Visitors to Hoi An almost always already know about its narrow streets flanked by traditional buildings full of colourful lanterns, fusion restaurants, and shoe or tailor shops. But not many people know about the other Hoi An – a fascinating typical Vietnamese countryside of rice paddies, thatched cottages, water coconut and huge fishing nets right where the peaceful Thu Bon River runs into the ocean.
This photo was captured in this alternative Hoi An while we relaxed on a cruise after a lovely hour-long bike ride around local villages.
The boat and bike tour started in the mid-afternoon from the town centre, where we met our friendly local guide named Mr Thinh (Tin Tin) and picked up our bikes and helmets. From there, we pedalled through villages, stopping frequently so that Tin Tin could point out and describe the crops, talk about village life and treat us to some coffee while we watched village men play cards.
By the time we reached the boat, it was twilight, just the moment when fisherman get to work.
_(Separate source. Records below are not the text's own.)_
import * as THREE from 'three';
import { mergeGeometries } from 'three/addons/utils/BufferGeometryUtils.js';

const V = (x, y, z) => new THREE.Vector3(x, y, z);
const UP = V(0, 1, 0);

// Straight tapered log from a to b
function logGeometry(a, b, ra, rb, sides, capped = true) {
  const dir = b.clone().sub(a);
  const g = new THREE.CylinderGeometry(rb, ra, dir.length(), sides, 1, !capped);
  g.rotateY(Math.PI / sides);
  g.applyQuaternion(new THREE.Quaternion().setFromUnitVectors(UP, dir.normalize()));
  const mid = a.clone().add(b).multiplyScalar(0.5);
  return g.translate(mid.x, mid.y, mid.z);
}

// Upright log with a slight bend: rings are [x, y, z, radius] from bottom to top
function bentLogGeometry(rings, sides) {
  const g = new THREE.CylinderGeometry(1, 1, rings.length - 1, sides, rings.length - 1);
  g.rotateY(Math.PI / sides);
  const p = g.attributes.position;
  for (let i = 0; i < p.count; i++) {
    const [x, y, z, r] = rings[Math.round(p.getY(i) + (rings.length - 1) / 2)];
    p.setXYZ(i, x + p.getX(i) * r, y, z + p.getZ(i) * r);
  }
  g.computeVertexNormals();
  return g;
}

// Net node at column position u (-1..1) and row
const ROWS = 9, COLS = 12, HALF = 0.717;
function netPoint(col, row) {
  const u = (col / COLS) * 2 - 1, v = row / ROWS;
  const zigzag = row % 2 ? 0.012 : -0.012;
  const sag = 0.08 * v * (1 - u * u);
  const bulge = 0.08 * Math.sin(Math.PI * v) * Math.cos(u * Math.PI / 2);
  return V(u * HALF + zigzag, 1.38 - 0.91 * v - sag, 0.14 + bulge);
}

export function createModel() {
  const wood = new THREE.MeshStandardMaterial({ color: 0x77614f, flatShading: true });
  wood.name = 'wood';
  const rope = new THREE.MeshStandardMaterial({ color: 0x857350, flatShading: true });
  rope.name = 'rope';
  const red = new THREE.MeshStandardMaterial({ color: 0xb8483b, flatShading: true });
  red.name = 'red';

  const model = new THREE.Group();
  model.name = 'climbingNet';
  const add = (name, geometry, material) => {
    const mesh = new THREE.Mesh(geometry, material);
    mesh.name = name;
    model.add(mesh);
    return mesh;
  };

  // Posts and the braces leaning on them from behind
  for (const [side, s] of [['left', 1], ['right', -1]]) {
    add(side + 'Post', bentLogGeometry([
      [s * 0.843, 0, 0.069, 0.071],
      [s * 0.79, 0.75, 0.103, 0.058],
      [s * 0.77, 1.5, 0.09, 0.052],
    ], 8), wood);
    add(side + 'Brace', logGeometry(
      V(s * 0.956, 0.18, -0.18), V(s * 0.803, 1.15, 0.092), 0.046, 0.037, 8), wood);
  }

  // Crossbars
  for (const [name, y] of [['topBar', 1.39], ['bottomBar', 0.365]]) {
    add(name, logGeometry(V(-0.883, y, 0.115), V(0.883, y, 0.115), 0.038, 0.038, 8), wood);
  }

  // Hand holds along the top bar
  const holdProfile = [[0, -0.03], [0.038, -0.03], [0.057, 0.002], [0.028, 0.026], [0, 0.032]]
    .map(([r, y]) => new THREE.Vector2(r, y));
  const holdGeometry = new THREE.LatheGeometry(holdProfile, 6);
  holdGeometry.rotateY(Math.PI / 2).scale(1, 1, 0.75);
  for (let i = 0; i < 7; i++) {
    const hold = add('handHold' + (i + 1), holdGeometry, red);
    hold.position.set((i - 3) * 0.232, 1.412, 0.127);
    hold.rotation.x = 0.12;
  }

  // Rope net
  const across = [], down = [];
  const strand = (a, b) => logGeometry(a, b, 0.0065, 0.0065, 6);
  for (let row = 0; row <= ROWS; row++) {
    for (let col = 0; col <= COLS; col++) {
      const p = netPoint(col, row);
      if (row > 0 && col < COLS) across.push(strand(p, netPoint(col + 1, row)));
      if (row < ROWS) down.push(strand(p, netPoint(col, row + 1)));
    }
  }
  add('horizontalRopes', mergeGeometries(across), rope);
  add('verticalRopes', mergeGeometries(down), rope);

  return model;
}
Every day at sunset at the wide mouth of Thu Bon River, thick with yellow silt, large fishing nets are lowered into the water to catch fish at night. Held in place by bamboo sticks and tight ropes, each fishing net is around 10 square metres and lifted out of the water for protection during the day. At night, though, the fishermen lower the nets into the water for one or two hours and then slowly pull on the ropes using foot-powered winches until the whole net is suspended above the water. Then, using small long-tail boats paddled beneath the nets, the fishermen manipulate long bamboo sticks to guide the fish to the bottom of the net and spill them directly into their boats. This procedure is repeated again and agin until dawn.
During our cruise, we passed many fishing nets, as well as some taxi boats bringing fishermen and farmers home after a long day of work in town. After enjoying the scene, our captain steered the boat to a mooring on a small island where he and Tin Tin treated us to delicious barbecued beef, pork, chicken and vegetables served with fresh baguettes. We watched the sun set as a backdrop to busy fishermen, riverboat commuters and cows grazing on the island.
It was an amazing three-hour tour. So much more than we expected, especially as it was brought to life by such an engaging and knowledgeable local guide. I hope you are able to take it all in too!